Main navigation english

Canadian Public Health Association

Partial truths from politicians won’t fix the toxic drug crisis

News Source

The Hill Times


Ottawa, Ontario



by Ian Culbert and Natalie Brender
The Hill Times, Opinion 
June 19, 2024

Recent efforts by political leaders to reverse progressive policies intended to address the toxic drug crisis are misguided. People who use drugs are not the only ones being harmed by several actions: British Columbia’s request that Ottawa re-criminalize the public use of illicit drugs in that province; Ontario’s refusal to support the City of Toronto’s decriminalization application; and Premier Doug Ford’s promise to review and limit supervised consumption facilities. In fact, political leaders’ misleading justifications for these policy reversals are doing harm to all Canadians’ understanding of the nature of the toxic drug crisis, what’s needed to address it, and our collective stake in this crisis.
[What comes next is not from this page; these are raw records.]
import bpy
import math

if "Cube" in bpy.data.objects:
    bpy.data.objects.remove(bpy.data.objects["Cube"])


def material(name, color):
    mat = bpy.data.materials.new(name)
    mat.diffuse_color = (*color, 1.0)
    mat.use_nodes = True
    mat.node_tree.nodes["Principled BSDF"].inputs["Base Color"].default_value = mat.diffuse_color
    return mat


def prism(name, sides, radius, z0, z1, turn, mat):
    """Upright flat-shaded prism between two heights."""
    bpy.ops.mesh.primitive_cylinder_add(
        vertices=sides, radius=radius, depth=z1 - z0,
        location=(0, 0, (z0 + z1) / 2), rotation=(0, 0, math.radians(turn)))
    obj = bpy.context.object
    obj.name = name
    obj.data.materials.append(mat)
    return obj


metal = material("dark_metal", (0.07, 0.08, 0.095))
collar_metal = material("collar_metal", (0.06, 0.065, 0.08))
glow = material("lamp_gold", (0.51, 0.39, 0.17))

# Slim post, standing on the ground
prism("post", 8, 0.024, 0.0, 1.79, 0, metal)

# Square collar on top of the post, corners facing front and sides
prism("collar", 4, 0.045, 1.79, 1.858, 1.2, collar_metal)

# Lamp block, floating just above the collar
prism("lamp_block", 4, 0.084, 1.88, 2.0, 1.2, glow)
Political leaders are not serving Canadians through their frequent use of the claim ‘we tried it and it didn’t work; the crisis got worse.’ Such framing is nearly always misleading because the toxic drug crisis isn’t one problem, but an interwoven tangle of different problems. These include individual-level issues (trauma, mental illness, and mismanaged pain), as well as structural factors (an increasingly toxic drug supply, impacts of the pandemic, ongoing legacies of colonialism), and failures in governmental policy (homelessness, impacts of criminalization, and inadequate measures for prevention, treatment, and harm reduction).

Each of these problems requires specific policy efforts, and the effect of any single response can be assessed only in relation to specific outcomes. Until a comprehensive, evidence-based approach is fully resourced and implemented, we cannot expect to see improvement in the crisis as a whole.
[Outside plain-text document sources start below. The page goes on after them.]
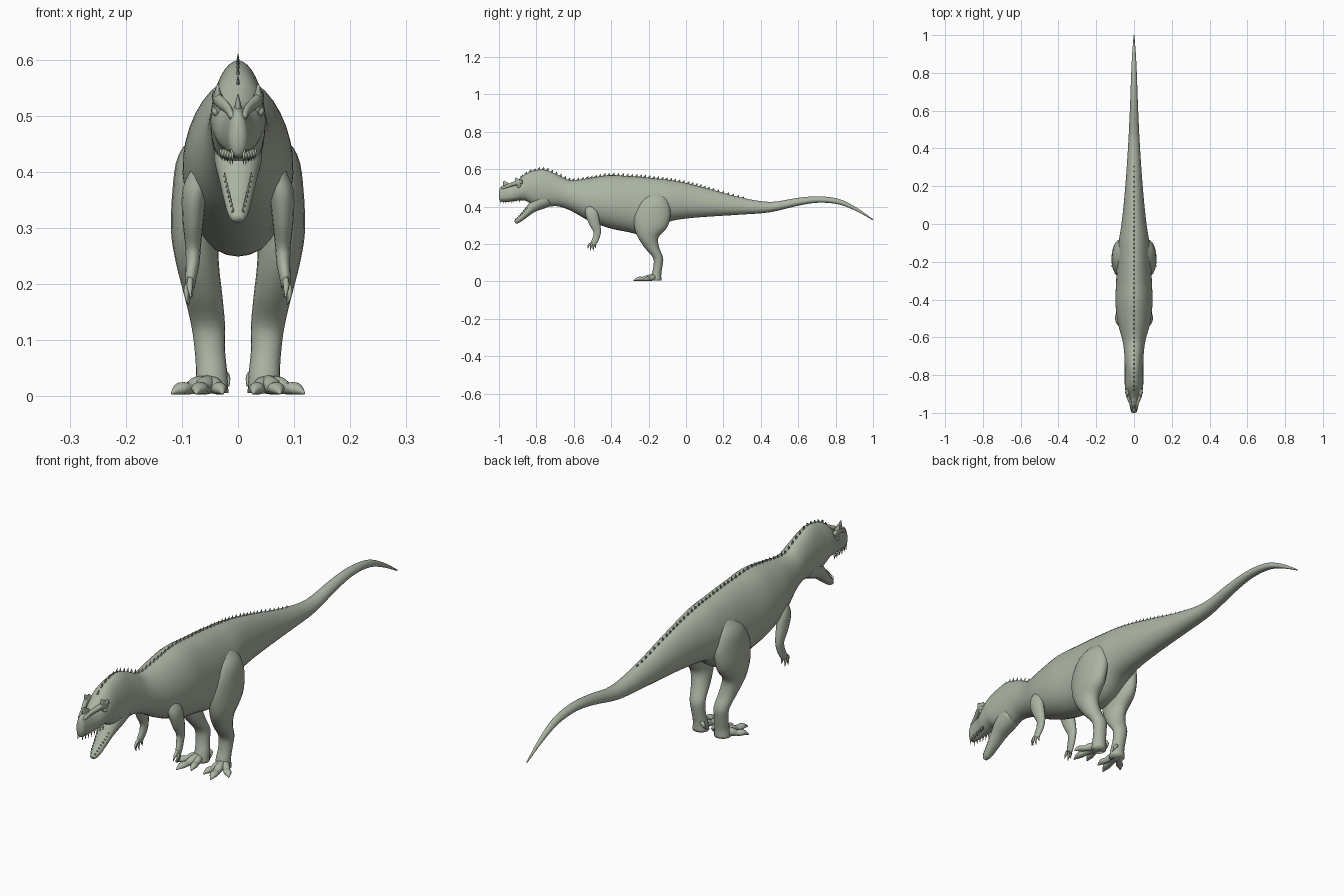
import bpy, bmesh, math
from mathutils import Vector, Matrix

if "Cube" in bpy.data.objects:
    bpy.data.objects.remove(bpy.data.objects["Cube"])

skin = bpy.data.materials.new("grey_green_skin")
skin.diffuse_color = (0.41, 0.46, 0.37, 1)
skin.use_nodes = True
skin.node_tree.nodes["Principled BSDF"].inputs["Base Color"].default_value = skin.diffuse_color


def finish(name, bm, mirror=False, smooth=True):
    bmesh.ops.recalc_face_normals(bm, faces=bm.faces[:])
    me = bpy.data.meshes.new(name)
    bm.to_mesh(me)
    bm.free()
    me.materials.append(skin)
    for p in me.polygons:
        p.use_smooth = smooth
    ob = bpy.data.objects.new(name, me)
    bpy.context.collection.objects.link(ob)
    if mirror:
        ob.modifiers.new("mirror", 'MIRROR')
    return ob


def spline(pts, steps):
    """Catmull-Rom interpolation with uneven knot spacing."""
    pts = [Vector(p) for p in pts]
    knots = [0.0]
    for a, b in zip(pts, pts[1:]):
        knots.append(knots[-1] + max((b - a).length, 1e-5))
    n = len(pts)

    def slope(i):
        a, b = max(i - 1, 0), min(i + 1, n - 1)
        return (pts[b] - pts[a]) / (knots[b] - knots[a])
    out = []
    for i in range(n - 1):
        d = knots[i + 1] - knots[i]
        for k in range(steps):
            t = k / steps
            out.append(pts[i] * (2*t**3 - 3*t**2 + 1) + slope(i) * d * (t**3 - 2*t**2 + t)
                       + pts[i + 1] * (3*t**2 - 2*t**3) + slope(i + 1) * d * (t**3 - t**2))
    return out + [pts[-1]]


def sweep(bm, pts, sides=16, steps=4, axis=None, egg=0.0):
    """Skin oval rings along stations (x, y, z, half width, half depth)."""
    path = spline(pts, steps)
    rings = []
    for i, p in enumerate(path):
        c = Vector(p[:3])
        t = axis or (Vector(path[min(i + 1, len(path) - 1)][:3])
                     - Vector(path[max(i - 1, 0)][:3])).normalized()
        side = (Vector((1, 0, 0)) - t * t.x).normalized()
        up = side.cross(t)
        ring = []
        for k in range(sides):
            a = 2 * math.pi * k / sides
            w = max(p[3], 0.0008) * math.cos(a) * (1 - egg * math.sin(a))
            ring.append(bm.verts.new(c + side * w + up * max(p[4], 0.0008) * math.sin(a)))
        rings.append(ring)
    for r, s in zip(rings, rings[1:]):
        for k in range(sides):
            j = (k + 1) % sides
            bm.faces.new((r[k], r[j], s[j], s[k]))
    bm.faces.new(rings[0])
    bm.faces.new(rings[-1])


def part(name, paths, mirror=False, **kw):
    bm = bmesh.new()
    for pts in paths:
        sweep(bm, pts, **kw)
    return finish(name, bm, mirror)


def spike(bm, base, tip, r, squash=1.0, sides=6):
    base, tip = Vector(base), Vector(tip)
    d = tip - base
    m = (Matrix.Translation((base + tip) / 2) @ Matrix.Diagonal((squash, 1, 1, 1))
         @ d.to_track_quat('Z', 'Y').to_matrix().to_4x4())
    bmesh.ops.create_cone(bm, cap_ends=True, segments=sides, radius1=r, radius2=0,
                          depth=d.length, matrix=m)


# Head, neck, trunk and tail: (y, top, bottom, half width)
profile = [
    (-1.0, .485, .445, .008), (-.992, .505, .428, .016), (-.965, .516, .424, .022),
    (-.93, .520, .428, .030), (-.895, .545, .432, .042), (-.86, .573, .432, .048),
    (-.82, .590, .410, .049), (-.76, .598, .398, .049), (-.69, .572, .402, .051),
    (-.62, .541, .380, .060), (-.52, .552, .325, .086), (-.41, .568, .285, .098),
    (-.31, .563, .264, .094), (-.23, .558, .249, .092), (-.16, .550, .268, .088),
    (-.09, .542, .318, .080), (0, .526, .336, .066), (.13, .493, .347, .052),
    (.29, .450, .357, .039), (.45, .425, .370, .029), (.6, .447, .405, .022),
    (.71, .455, .421, .018), (.82, .440, .411, .014), (.91, .396, .376, .009),
    (1.0, .333, .327, .002)]
stations = [(0, y, (t + b) / 2, w, (t - b) / 2) for y, t, b, w in profile]
part("body", [stations], sides=32, steps=4, axis=Vector((0, 1, 0)), egg=0.13)

# Lower jaw, hanging open
jaw = [(0, -.74, .445, .043, .045), (0, -.79, .420, .042, .040), (0, -.83, .388, .034, .026),
       (0, -.87, .350, .025, .018), (0, -.90, .325, .018, .014), (0, -.914, .315, .010, .008)]
part("lower_jaw", [jaw], sides=20)

# Brow horns, nostril horn and cheeks
part("brow_horns", [[(.032, -.885, .515, .012, .022), (.036, -.900, .535, .008, .015),
                     (.036, -.912, .554, .002, .004)]], mirror=True, sides=10)
part("nose_horn", [[(0, -.955, .505, .008, .024), (0, -.966, .522, .005, .014),
                    (0, -.974, .538, .001, .003)]], sides=10)
part("snout_ridges", [[(.010, -.985, .497, .005, .006), (.018, -.95, .512, .007, .010),
                       (.033, -.91, .526, .009, .012), (.041, -.875, .535, .006, .010)]],
     mirror=True, sides=10)
bm = bmesh.new()
bmesh.ops.create_uvsphere(bm, u_segments=12, v_segments=8, radius=.009,
                          matrix=Matrix.Translation((.038, -.893, .508)))
finish("eyes", bm, mirror=True)

# Teeth along both jaws
bm = bmesh.new()
for i in range(8):
    f = i / 7
    y, x = -.99 + .1 * f, .010 + .020 * f
    spike(bm, (x, y, .440), (x, y - .002, .411 + .010 * f), .004)
    p = Vector((.009, -.908, .327)).lerp(Vector((.024, -.845, .388)), f)
    spike(bm, p, p + Vector((0, -.009, .013)), .003)
finish("teeth", bm, mirror=True)

# Row of small spines down the back
bm = bmesh.new()
last = -.88
for s in spline(stations, 24):
    if s[1] > last and s[1] < .32:
        top = s[2] + s[4]
        h = .014 if s[1] < 0 else .014 - .02 * s[1]
        spike(bm, (0, s[1], top - .004), (0, s[1] + .006, top + h), .010, squash=.35, sides=4)
        last = s[1] + .0215
finish("back_spines", bm, smooth=False)

# Hind legs
leg = [(.050, -.16, .475, .020, .035), (.066, -.17, .43, .040, .075),
       (.074, -.180, .365, .043, .098), (.077, -.188, .29, .042, .088),
       (.072, -.202, .235, .038, .055), (.062, -.182, .18, .034, .039),
       (.053, -.149, .125, .030, .027), (.050, -.150, .08, .027, .024),
       (.047, -.158, .04, .028, .026), (.048, -.162, .006, .031, .030)]
part("hind_legs", [leg], mirror=True, sides=20, axis=Vector((0, 0, -1)))


# Toes with knuckles
def toe(tip, r):
    a, b = Vector((.050, -.160, .022)), Vector(tip)
    out = []
    for f, k, z in ((0, 1.1, .022), (.35, 1.05, .019), (.55, .85, .014), (.75, .95, .014), (.9, .5, .010)):
        p = a.lerp(b, f)
        out.append((p.x, p.y, z, r * k, min(r * k, z - .003)))
    return out + [(b.x, b.y, .005, .002, .002)]


part("toes", [toe((.118, -.225, 0), .015), toe((.075, -.280, 0), .016),
              toe((.027, -.255, 0), .014)], mirror=True, sides=12)
part("rear_claws", [[(.032, -.145, .045, .010, .010), (.020, -.140, .035, .006, .007),
                     (.016, -.150, .018, .001, .001)]], mirror=True, sides=8)

# Arms
arm = [(.066, -.515, .400, .018, .025), (.077, -.505, .365, .022, .034),
       (.080, -.490, .315, .019, .030), (.080, -.475, .268, .014, .021),
       (.081, -.480, .235, .012, .018), (.084, -.490, .212, .010, .017),
       (.085, -.495, .195, .008, .013)]
part("arms", [arm], mirror=True, sides=14)
fingers = []
for dy, dx, dz in ((-.032, .000, .010), (-.018, .006, 0), (-.002, .004, -.002), (.010, -.002, .012)):
    fingers.append([(.085, -.492 + dy * .3, .208, .006, .007),
                    (.086 + dx, -.494 + dy * .8, .188 + dz * .6, .005, .005),
                    (.084 + dx, -.494 + dy, .165 + dz, .001, .001)])
part("fingers", fingers, mirror=True, sides=8)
For example, decriminalization is an evidence-based policy measure intended to reduce the stigma, social barriers, and costs associated with criminalizing people who use drugs. The primary direct indicator of its impact would be a changing rate of involvement of people who use drugs with the criminal justice system. Supervised consumption facilities are a policy measure intended to reduce the rate of toxic drug poisoning deaths in the surrounding population, and research confirms their effectiveness.

On their own, however, these measures will not change large-scale trends. Any politician who says they ‘don’t work’ in light of rising toxic drug poisoning deaths in a given jurisdiction is actively ignoring all of the other factors in play, and should be called out for misleading the public.

Recent experience shows that interventions to save the lives and improve the well-being of people who use drugs may—when under-resourced or inadequately managed—be perceived as contributing to negative impacts on neighborhood safety, business activity, or property values. Of course policy interventions can and should be designed and resourced to lessen potential negative side effects. Nonetheless, politicians’ claim that such side effects show the interventions ‘don’t work’ in achieving their purpose is simply deceptive.

Another way in which politicians critical of progressive interventions in the toxic drug crisis are misleading Canadians is in their invocations of ‘community.’ When leaders imply that measures to help people who use drugs impose intolerable burdens on the well-being of the community—meaning non-drug users—they encourage us to see people who use drugs as being separate from the rest of us.

The families of the over 43,000 Canadians who have died from toxic drug poisonings since 2016 know otherwise. People using toxic illicit drugs are our neighbours, our friends, and our family members—and anyone in denial about this truth may be one tragic event away from learning otherwise. According to a 2024 study, an estimated one-third to one-half of fatalities from opioid poisoning in Canada were among recreational users who were never diagnosed with an opioid use disorder. These were students, parents, and working tradespeople in the midst of ordinary community life.

Although some politicians tout more treatment beds as an all-purpose solution, available treatment beds wouldn’t have prevented those deaths, and won’t prevent many more to come. What’s needed to save these community members is a decriminalized context for drug use with access to a regulated safer supply, and more robust harm reduction measures supported by properly-resourced health and social services.

The overriding cause of drug poisoning deaths today is the toxic drug supply, and each of us is at risk of having our families and communities upended by its impacts. Political leaders owe Canadians better than over-simplifying causes and effects behind this crisis, or cherry-picking interventions that suit their ideologies or interests.

Ian Culbert is the executive director of the Canadian Public Health Association, and Natalie Brender is its director of policy.

Back to news